    I've made a few and they've all been fine... but just "fine". I'm specifically looking to achieve that vinous port-like almost syrupy character. Any tips?

  • #2
    One of my favorite beer styles. I've added molasses and / or honey in the past to give some higher gravity and that syrupy character. Barrel aging will help with the vinous character.


    • #3
      Water salts and yeast that is a high glycerol producer.


      • #4
        To add to already good tips, especially adding molasses (particularly to the boil), I'd suggest a longer boil if you're abv parameters are higher. This will increase viscous quality of the beer.


        • #5
          Find a Smuttynose Baltic Porter clone recipe lol


          • #6
            Molasses is okay, so long as you're wanting raisin notes as well. Personally, it isn't my cup of tea for this style.

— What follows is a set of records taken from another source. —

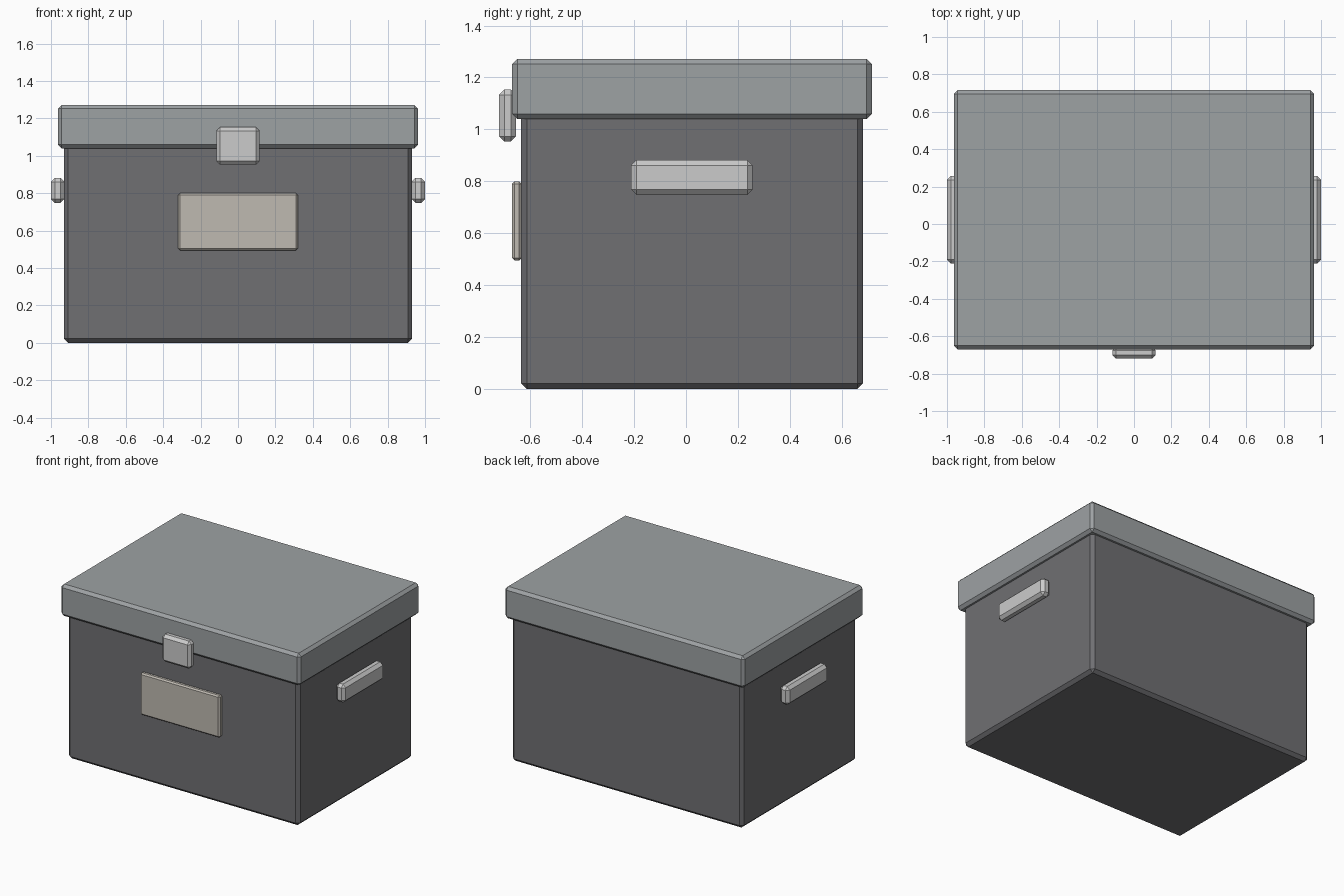
import bpy, bmesh
from mathutils import Vector

if "Cube" in bpy.data.objects:
    bpy.data.objects.remove(bpy.data.objects["Cube"])


def material(name, rgb):
    m = bpy.data.materials.new(name)
    m.diffuse_color = (*rgb, 1)
    m.use_nodes = True
    m.node_tree.nodes["Principled BSDF"].inputs["Base Color"].default_value = m.diffuse_color
    return m


def chamfered_box(name, lo, hi, bevel, mat):
    """Box between two corners with single-segment chamfered edges."""
    lo, hi = Vector(lo), Vector(hi)
    size, centre = hi - lo, (lo + hi) / 2
    bm = bmesh.new()
    bmesh.ops.create_cube(bm, size=1)
    bmesh.ops.scale(bm, vec=size, verts=bm.verts)
    bmesh.ops.bevel(bm, geom=bm.edges[:], offset=bevel, segments=1,
                    affect='EDGES', profile=0.5)
    mesh = bpy.data.meshes.new(name)
    bm.to_mesh(mesh)
    bm.free()
    mesh.materials.append(mat)
    ob = bpy.data.objects.new(name, mesh)
    ob.location = centre
    bpy.context.collection.objects.link(ob)
    return ob


dark = material("dark_grey", (0.16, 0.16, 0.17))
cover = material("lid_grey", (0.34, 0.36, 0.37))
metal = material("light_metal", (0.55, 0.55, 0.57))
paper = material("label_beige", (0.52, 0.49, 0.44))

# Box body, its top tucked up inside the lid
chamfered_box("box_body", (-0.93, -0.635, 0), (0.93, 0.682, 1.08), 0.022, dark)

# Overhanging lid
chamfered_box("lid", (-0.963, -0.67, 1.04), (0.963, 0.716, 1.272), 0.02, cover)

# Front latch and label plate
chamfered_box("latch", (-0.116, -0.72, 0.953), (0.116, -0.655, 1.153), 0.02, metal)
chamfered_box("label_plate", (-0.32, -0.67, 0.495), (0.32, -0.633, 0.8), 0.01, paper)

# Side handles
for side, name in ((1, "handle_right"), (-1, "handle_left")):
    x0, x1 = sorted((side * 0.928, side * 1.0))
    chamfered_box(name, (x0, -0.212, 0.748), (x1, 0.257, 0.882), 0.021, metal)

            I like to use some licorice - brewer's licorice is good, but adds a real anise note, so use it sparingly (I use this when making Tropical Stouts, and the complexity and sweetness is great). But instead of the brewer's licorice, for a Baltic Porter I'd suggest actual licorice root. It is incredibly sweet, and adds nice mouthfeel, and it isn't so black licorice in flavor. I think it could work nicely for you. I've never brewed with it, but I have done little firkins of my standard porter with licorice root for the pub, and it has been really popular, and it makes it come across as richer, rounder, and sweeter - so Baltic-lite.

            Other things I'd consider is upping your percentage of caramel malts, and to mash at higher temps, to create more unfermentable sugars, and then ferment as cold as the yeast will work, to allow for more residual sugar, and a mild lagering phase (if you're not actually using lager yeast).